▸ Instructions to follow
Scan the lines below and report each one containing "edges" by copying it.

** Opening Data for this exercise block **

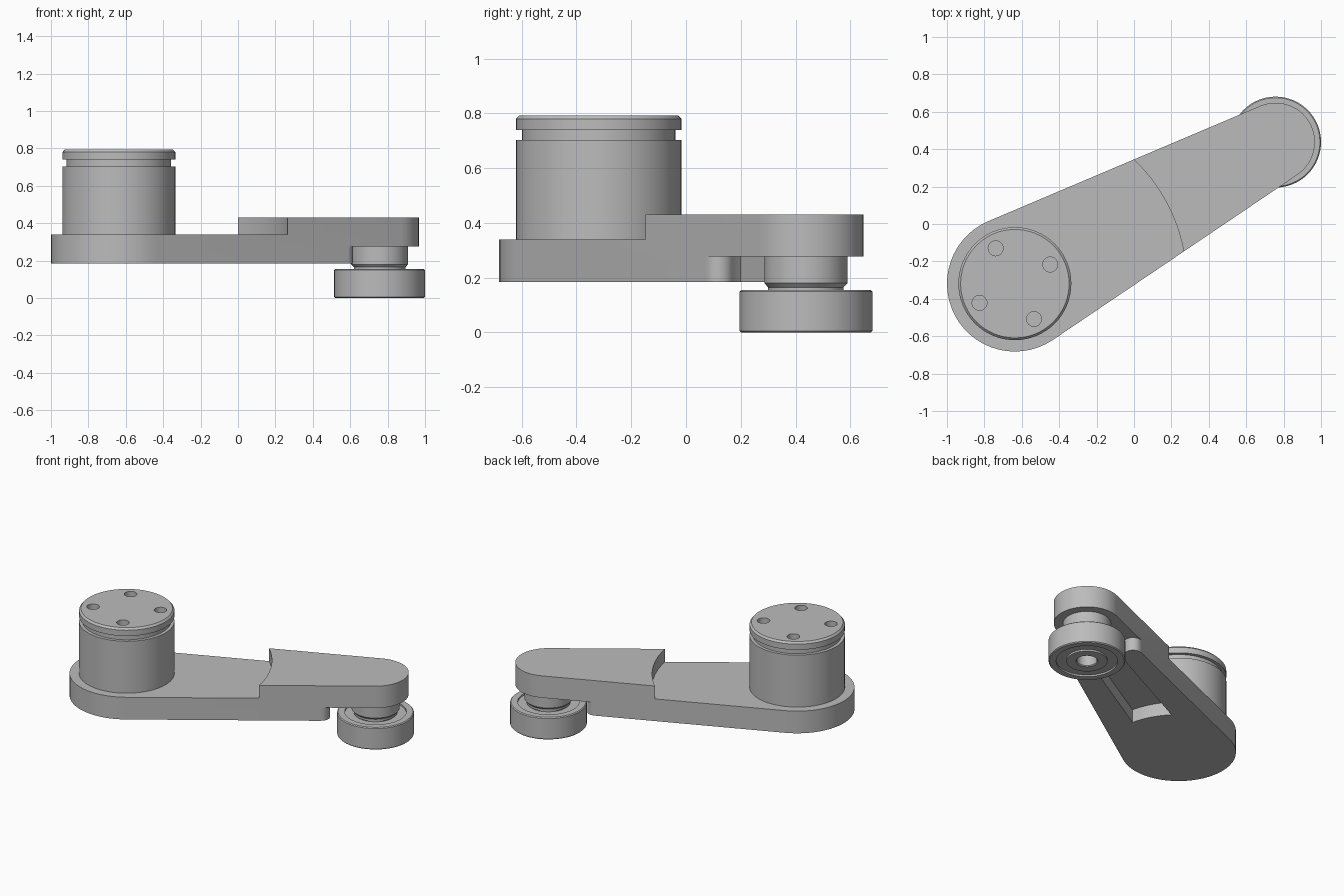
import bpy, bmesh, math
from mathutils import Vector

cube = bpy.data.objects.get("Cube")
if cube:
    bpy.data.objects.remove(cube, do_unlink=True)

# Main axes: A is the drum axis, B the roller axis; the arm runs from A to B
A, B = Vector((-0.637, -0.319)), Vector((0.757, 0.438))
LENGTH = (B - A).length
ANGLE = math.atan2(B.y - A.y, B.x - A.x)
R_BIG, R_SMALL = 0.363, 0.21
TAPER = math.degrees(math.asin((R_BIG - R_SMALL) / LENGTH))

grey = bpy.data.materials.new("grey metal")
grey.use_nodes = True
COLOUR = (0.5, 0.5, 0.5, 1)
grey.diffuse_color = COLOUR
grey.node_tree.nodes["Principled BSDF"].inputs["Base Color"].default_value = COLOUR


def finish(bm, name, origin):
    bmesh.ops.recalc_face_normals(bm, faces=bm.faces)
    mesh = bpy.data.meshes.new(name)
    bm.to_mesh(mesh)
    bm.free()
    mesh.materials.append(grey)
    obj = bpy.data.objects.new(name, mesh)
    obj.location = (origin.x, origin.y, 0)
    obj.rotation_euler.z = ANGLE
    bpy.context.collection.objects.link(obj)
    return obj


def arc(cx, cy, r, start, end, steps):
    """Points on an arc, angles in degrees."""
    angles = [math.radians(start + (end - start) * i / steps) for i in range(steps + 1)]
    return [(cx + r * math.cos(a), cy + r * math.sin(a)) for a in angles]


def prism(name, outline, z0, z1, origin=A):
    bm = bmesh.new()
    face = bm.faces.new([bm.verts.new((x, y, z0)) for x, y in outline])
    ext = bmesh.ops.extrude_face_region(bm, geom=[face])
    top = [v for v in ext["geom"] if isinstance(v, bmesh.types.BMVert)]
    bmesh.ops.translate(bm, verts=top, vec=(0, 0, z1 - z0))
    return finish(bm, name, origin)


def lathe(name, profile, origin, steps=64):
    """Spin a closed (radius, height) profile round the vertical axis."""
    bm = bmesh.new()
    verts = [bm.verts.new((r, 0, z)) for r, z in profile]
    edges = [bm.edges.new((v, verts[(i + 1) % len(verts)])) for i, v in enumerate(verts)]
    bmesh.ops.spin(bm, geom=verts + edges, cent=(0, 0, 0), axis=(0, 0, 1),
                   angle=math.tau, steps=steps, use_duplicate=False)
    bmesh.ops.remove_doubles(bm, verts=bm.verts, dist=1e-4)
    return finish(bm, name, origin)


def cut(obj, cutter):
    mod = obj.modifiers.new("cut", "BOOLEAN")
    mod.operation, mod.solver, mod.object = "DIFFERENCE", "EXACT", cutter
    cutter.hide_render = True
    cutter.hide_set(True)


def smooth(obj):
    bpy.ops.object.select_all(action="DESELECT")
    obj.select_set(True)
    bpy.context.view_layer.objects.active = obj
    for mod in list(obj.modifiers):
        cutter = mod.object
        bpy.ops.object.modifier_apply(modifier=mod.name)
        bpy.data.objects.remove(cutter, do_unlink=True)
    bpy.ops.object.shade_smooth_by_angle(angle=math.radians(25))


# Tapered arm: two round ends joined by tangent sides
side = 90 - TAPER
arm = prism("arm", arc(0, 0, R_BIG, side, 360 - side, 28)
            + arc(LENGTH, 0, R_SMALL, -side, side, 28), 0.185, 0.43)

# Step down round the drum
cut(arm, prism("step_cutter", arc(0, 0, 0.92, 0, 355, 71), 0.34, 0.6))

# Underside: pocket, roller clearance and rounded prong tips, mirrored across the arm
CLEAR, TIP, tip_t, tip_s = 0.32, 0.055, 1.261, 0.186
to_b = math.degrees(math.atan2(tip_s, LENGTH - tip_t))
wall = 0.105
half = (arc(0, 0, 0.48, 2, 16, 4)
        + arc(LENGTH, 0, CLEAR, 180 - math.degrees(math.asin(wall / CLEAR)), 180 - to_b, 5)
        + arc(tip_t, tip_s, TIP, -to_b, side, 10)[1:]
        + [(tip_t, 0.5), (2.2, 0.5)])
mirrored = [(t, -s) for t, s in reversed(half)]
cut(arm, prism("underside_cutter", half + mirrored, 0.1, 0.277))
smooth(arm)

# Drum with a groove, a chamfered cap and four holes
drum = lathe("drum", [(0, 0.335), (0.302, 0.335), (0.302, 0.703), (0.28, 0.703), (0.28, 0.74),
                      (0.302, 0.74), (0.302, 0.78), (0.29, 0.793), (0, 0.793)], A)
for i in range(4):
    a = i * math.pi / 2
    cx, cy = 0.215 * math.cos(a), 0.215 * math.sin(a)
    cut(drum, prism("hole_cutter", arc(cx, cy, 0.04, 0, 345, 23), 0.7, 0.9))
smooth(drum)

# Roller pin with a chamfered foot and a bore
smooth(lathe("roller_pin", [(0.064, 0.15), (0.138, 0.15), (0.138, 0.165), (0.152, 0.18),
                            (0.152, 0.28), (0, 0.28), (0, 0.27), (0.064, 0.27)], B))

# Roller bearing: outer race, sunken shield, inner race
RACE, SHIELD, INNER, BORE = 0.243, 0.195, 0.13, 0.064
H, SINK, BEVEL = 0.155, 0.012, 0.006
lower = [(BORE, BEVEL), (BORE + BEVEL, 0), (INNER, 0), (INNER, SINK),
         (SHIELD, SINK), (SHIELD, 0), (RACE - BEVEL, 0), (RACE, BEVEL)]
smooth(lathe("roller_bearing", lower + [(r, H - z) for r, z in reversed(lower)], B))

** Closing Data for this exercise block **

▸ Exercise answer
    edges = [bm.edges.new((v, verts[(i + 1) % len(verts)])) for i, v in enumerate(verts)]
    bmesh.ops.spin(bm, geom=verts + edges, cent=(0, 0, 0), axis=(0, 0, 1),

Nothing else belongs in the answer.